Shiv Kumar Batalvi’s poetical talent was born out of the literary conjugation of Amrita Pritam and Mohan Singh, to whom he dedicated his most important creation ─Birha too Sultan (Separation, you are powerful king). Throughout his brief poetic career, his poetry shows a continuous progression from the early pangs of birha (separation from a loved one) to increasingly complex emotions and different reactions to his inner sufferings and towards society at large. His sense of his own identity also underwent transformations at various points of time. Indeed, he travelled a long way from his first collection of poems Peeran Da Paraga (A Handful of Pains), published in 1960, to his last major work Mein Te Mein (Me and Myself) published in 1970.

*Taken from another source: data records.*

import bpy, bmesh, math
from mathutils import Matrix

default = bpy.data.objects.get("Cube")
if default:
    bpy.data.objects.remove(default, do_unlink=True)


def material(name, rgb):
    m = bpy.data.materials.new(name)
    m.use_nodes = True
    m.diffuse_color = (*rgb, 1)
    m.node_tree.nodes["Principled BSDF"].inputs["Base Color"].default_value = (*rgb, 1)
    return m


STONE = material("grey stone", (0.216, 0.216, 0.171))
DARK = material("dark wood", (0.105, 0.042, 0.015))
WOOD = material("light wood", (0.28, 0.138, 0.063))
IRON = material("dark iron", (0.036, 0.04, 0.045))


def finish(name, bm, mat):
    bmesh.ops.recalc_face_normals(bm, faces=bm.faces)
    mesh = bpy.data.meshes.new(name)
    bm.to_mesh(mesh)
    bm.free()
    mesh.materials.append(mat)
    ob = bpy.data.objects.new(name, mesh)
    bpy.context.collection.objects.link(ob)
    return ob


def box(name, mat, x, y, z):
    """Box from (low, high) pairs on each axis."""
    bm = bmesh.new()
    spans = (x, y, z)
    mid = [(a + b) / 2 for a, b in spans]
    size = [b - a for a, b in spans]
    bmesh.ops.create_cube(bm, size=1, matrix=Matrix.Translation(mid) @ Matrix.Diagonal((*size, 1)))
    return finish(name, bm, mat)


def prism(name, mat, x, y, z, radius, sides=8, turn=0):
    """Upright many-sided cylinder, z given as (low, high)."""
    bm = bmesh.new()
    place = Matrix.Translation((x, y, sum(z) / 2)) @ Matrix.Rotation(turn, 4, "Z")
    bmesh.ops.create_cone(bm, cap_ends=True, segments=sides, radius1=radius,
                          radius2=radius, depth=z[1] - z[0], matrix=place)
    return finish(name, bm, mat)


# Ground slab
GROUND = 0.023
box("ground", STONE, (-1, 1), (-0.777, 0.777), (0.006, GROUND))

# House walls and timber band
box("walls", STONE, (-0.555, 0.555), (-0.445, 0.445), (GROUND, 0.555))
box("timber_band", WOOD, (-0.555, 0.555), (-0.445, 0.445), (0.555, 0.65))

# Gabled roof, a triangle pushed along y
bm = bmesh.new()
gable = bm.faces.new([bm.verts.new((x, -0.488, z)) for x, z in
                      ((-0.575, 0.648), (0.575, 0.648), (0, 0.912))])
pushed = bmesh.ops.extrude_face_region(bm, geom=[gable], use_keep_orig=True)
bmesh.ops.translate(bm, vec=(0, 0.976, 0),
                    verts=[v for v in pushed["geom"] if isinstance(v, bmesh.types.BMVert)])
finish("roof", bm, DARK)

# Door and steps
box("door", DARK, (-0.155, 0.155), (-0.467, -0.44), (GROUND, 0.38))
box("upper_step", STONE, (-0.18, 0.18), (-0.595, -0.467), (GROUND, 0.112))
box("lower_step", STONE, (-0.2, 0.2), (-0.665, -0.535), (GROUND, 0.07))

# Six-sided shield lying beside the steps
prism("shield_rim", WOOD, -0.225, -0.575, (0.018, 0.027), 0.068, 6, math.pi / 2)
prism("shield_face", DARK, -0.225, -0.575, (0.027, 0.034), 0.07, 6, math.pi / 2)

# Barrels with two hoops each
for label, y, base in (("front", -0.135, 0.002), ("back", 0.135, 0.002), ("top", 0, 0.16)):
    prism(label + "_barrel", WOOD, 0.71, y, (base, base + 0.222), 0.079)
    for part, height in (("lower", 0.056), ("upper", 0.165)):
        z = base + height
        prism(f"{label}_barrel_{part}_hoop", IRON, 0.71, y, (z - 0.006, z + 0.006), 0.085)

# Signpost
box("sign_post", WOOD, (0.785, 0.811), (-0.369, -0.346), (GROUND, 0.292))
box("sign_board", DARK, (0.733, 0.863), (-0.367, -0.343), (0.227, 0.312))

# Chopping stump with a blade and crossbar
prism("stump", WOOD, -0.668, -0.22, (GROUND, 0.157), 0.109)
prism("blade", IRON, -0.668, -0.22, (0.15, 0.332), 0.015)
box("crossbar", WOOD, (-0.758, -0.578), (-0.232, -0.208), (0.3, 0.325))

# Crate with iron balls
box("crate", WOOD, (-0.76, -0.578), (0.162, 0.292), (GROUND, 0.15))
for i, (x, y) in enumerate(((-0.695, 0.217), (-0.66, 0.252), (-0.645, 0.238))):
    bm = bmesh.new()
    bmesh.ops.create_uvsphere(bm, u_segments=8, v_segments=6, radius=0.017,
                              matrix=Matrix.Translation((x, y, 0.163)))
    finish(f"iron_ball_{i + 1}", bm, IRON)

A closer look at his poetry reveals that the success and popularity of Shiv’s poetry, to a large extent, lies in his following the centuries old traditions of classical Punjabi poetry. Not merely in its purpose, content or message, (especially of Sufi and religious poetry), but also in skilfully adopting the diction, vocabulary and symbolism.By imbibing the essential elements of classical Punjabi poetry, Shiv articulated an acute historical sense and combined it in the most aesthetically pleasing way in his otherwise contemporary poetry.
In the modern period, mention must be made of Nanak Singh, an eminent novelist and short story writer, besides Gurbakhsh Singh and I. C. Nanda, two reputed dramatists.